Start of Data supplied

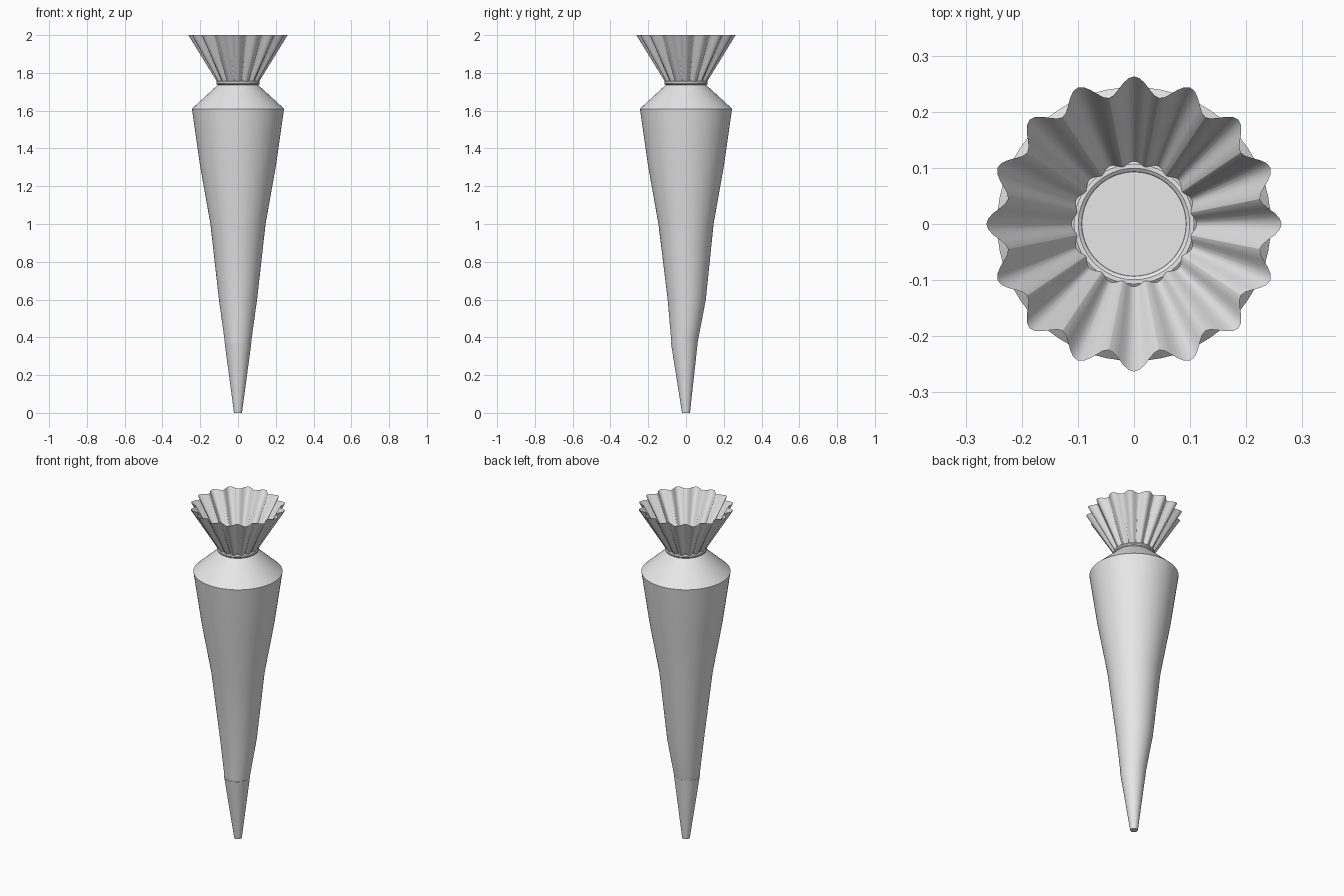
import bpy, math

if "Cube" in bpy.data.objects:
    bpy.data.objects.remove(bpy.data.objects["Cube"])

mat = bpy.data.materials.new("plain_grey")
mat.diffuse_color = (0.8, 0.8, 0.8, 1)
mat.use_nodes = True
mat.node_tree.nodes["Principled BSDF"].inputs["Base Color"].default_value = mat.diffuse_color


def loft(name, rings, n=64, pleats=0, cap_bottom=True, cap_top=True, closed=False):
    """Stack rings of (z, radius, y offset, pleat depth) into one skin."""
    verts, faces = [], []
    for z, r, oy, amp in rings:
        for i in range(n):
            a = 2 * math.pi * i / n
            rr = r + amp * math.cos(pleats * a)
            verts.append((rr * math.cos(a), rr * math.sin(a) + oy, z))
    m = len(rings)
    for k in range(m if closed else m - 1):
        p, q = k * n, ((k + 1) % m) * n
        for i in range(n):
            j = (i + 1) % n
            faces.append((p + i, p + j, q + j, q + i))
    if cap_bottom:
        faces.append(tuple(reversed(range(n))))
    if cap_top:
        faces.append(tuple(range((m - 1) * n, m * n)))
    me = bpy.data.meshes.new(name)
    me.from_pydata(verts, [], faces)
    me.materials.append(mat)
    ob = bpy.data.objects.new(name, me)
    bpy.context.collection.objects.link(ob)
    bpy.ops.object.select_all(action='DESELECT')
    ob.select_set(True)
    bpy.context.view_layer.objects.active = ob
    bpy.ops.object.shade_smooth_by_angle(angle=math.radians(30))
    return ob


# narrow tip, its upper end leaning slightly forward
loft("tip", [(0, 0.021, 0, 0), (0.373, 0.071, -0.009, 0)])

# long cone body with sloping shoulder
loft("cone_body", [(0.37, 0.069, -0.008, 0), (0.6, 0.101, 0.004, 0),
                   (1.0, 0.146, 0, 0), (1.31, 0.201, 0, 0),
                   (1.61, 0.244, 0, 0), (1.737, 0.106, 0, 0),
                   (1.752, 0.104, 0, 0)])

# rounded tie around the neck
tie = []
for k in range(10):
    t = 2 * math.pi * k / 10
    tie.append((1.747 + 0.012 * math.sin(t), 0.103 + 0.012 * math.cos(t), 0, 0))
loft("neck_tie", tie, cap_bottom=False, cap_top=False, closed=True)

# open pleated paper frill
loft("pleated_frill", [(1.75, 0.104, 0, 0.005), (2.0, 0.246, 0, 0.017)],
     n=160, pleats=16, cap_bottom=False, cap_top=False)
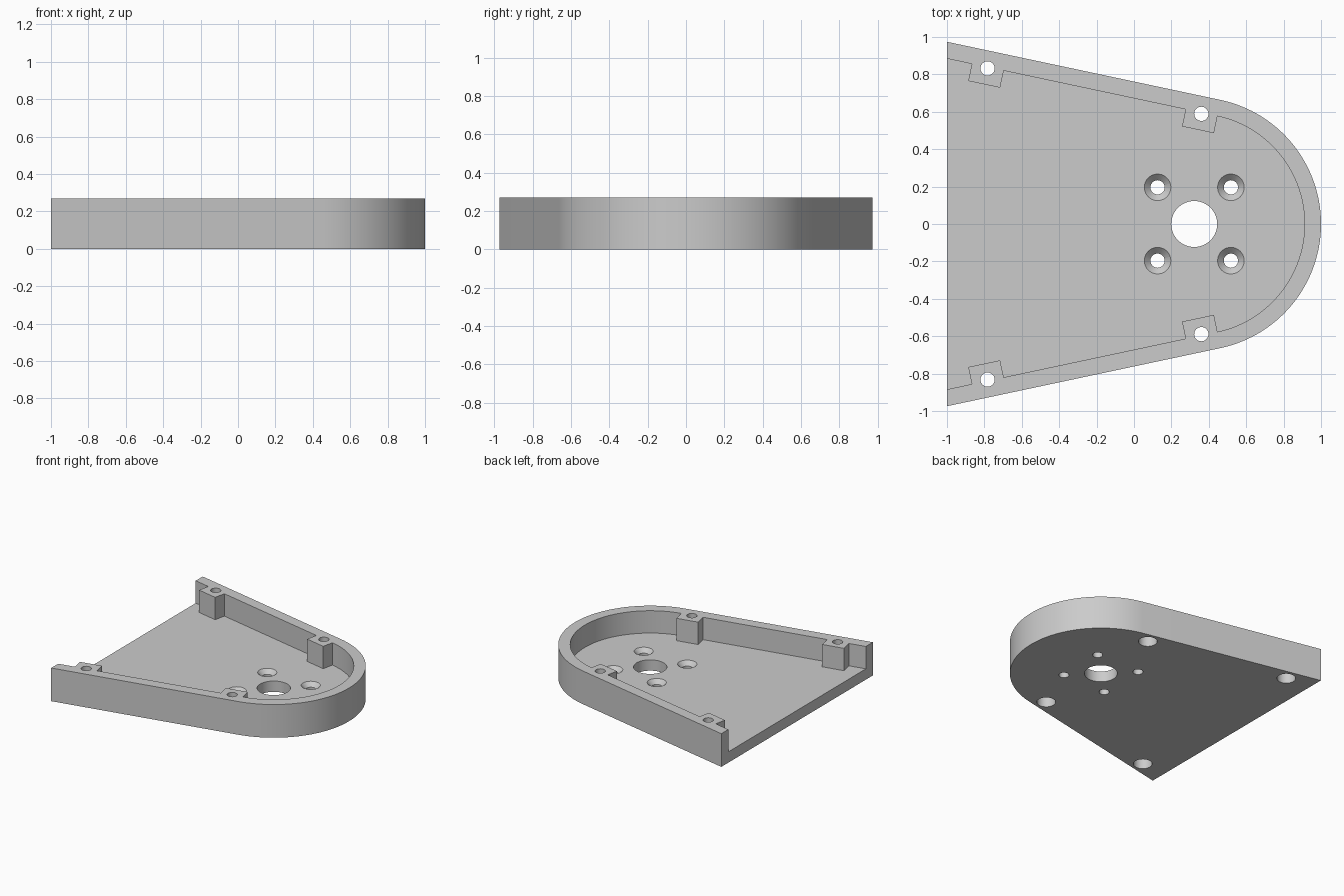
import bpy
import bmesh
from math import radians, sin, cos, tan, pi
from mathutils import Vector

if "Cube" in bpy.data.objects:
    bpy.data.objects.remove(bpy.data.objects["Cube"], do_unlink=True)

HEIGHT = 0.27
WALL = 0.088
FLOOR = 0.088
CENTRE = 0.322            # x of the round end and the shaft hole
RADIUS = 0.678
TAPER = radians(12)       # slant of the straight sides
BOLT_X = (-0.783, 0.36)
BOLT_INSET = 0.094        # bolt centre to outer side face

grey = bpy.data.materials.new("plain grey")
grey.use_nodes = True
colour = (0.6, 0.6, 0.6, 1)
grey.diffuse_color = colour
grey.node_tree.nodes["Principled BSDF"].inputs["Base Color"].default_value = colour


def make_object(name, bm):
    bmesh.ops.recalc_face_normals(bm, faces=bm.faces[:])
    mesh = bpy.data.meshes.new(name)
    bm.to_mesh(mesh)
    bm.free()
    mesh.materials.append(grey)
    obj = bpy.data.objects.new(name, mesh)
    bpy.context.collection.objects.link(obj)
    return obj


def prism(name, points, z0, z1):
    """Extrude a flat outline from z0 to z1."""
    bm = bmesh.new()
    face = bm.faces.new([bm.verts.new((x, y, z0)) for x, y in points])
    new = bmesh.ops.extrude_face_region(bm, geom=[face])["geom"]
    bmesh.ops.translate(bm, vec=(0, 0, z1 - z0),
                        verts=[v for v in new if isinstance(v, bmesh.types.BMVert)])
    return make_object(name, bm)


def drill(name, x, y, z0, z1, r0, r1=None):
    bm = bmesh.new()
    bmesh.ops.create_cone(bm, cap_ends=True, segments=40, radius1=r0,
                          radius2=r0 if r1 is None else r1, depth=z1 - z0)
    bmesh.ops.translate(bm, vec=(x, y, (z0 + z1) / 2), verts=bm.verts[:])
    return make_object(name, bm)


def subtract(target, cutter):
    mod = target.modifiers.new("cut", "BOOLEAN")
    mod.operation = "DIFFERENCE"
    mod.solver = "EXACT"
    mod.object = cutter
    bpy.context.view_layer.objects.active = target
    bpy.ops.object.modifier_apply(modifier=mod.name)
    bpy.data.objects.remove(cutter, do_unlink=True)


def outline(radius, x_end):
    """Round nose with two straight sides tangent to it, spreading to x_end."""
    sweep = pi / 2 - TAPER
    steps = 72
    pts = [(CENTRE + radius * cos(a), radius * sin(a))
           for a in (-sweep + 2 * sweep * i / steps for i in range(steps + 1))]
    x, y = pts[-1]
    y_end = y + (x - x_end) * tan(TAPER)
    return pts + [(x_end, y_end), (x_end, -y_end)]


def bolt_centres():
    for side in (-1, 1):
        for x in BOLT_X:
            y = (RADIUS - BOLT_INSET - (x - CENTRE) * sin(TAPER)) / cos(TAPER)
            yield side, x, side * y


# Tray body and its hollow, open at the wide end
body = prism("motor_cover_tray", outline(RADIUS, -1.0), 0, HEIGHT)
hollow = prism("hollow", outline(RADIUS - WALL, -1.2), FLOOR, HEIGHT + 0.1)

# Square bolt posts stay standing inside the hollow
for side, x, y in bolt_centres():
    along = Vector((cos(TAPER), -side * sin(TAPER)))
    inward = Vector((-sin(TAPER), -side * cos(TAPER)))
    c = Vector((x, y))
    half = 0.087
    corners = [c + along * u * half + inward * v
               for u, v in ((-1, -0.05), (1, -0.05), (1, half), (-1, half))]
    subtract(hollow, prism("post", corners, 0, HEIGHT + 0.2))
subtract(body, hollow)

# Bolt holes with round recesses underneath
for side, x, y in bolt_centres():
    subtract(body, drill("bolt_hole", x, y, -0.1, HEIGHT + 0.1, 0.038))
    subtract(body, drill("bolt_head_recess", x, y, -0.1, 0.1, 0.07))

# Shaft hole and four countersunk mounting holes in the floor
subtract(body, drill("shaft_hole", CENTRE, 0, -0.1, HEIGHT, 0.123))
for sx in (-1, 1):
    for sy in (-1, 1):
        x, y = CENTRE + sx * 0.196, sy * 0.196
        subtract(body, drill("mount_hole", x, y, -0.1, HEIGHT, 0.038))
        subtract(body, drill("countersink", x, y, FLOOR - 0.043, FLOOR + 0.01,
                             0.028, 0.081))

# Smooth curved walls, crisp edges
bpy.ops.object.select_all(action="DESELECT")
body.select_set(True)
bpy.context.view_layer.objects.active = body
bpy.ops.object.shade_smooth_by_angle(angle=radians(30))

End of Data supplied

Taking the records above, retype every line from the one with "for side in" down to the one with "inward = Vector((-sin(TAPER), -side", exactly and with nothing else.

    for side in (-1, 1):
        for x in BOLT_X:
            y = (RADIUS - BOLT_INSET - (x - CENTRE) * sin(TAPER)) / cos(TAPER)
            yield side, x, side * y


# Tray body and its hollow, open at the wide end
body = prism("motor_cover_tray", outline(RADIUS, -1.0), 0, HEIGHT)
hollow = prism("hollow", outline(RADIUS - WALL, -1.2), FLOOR, HEIGHT + 0.1)

# Square bolt posts stay standing inside the hollow
for side, x, y in bolt_centres():
    along = Vector((cos(TAPER), -side * sin(TAPER)))
    inward = Vector((-sin(TAPER), -side * cos(TAPER)))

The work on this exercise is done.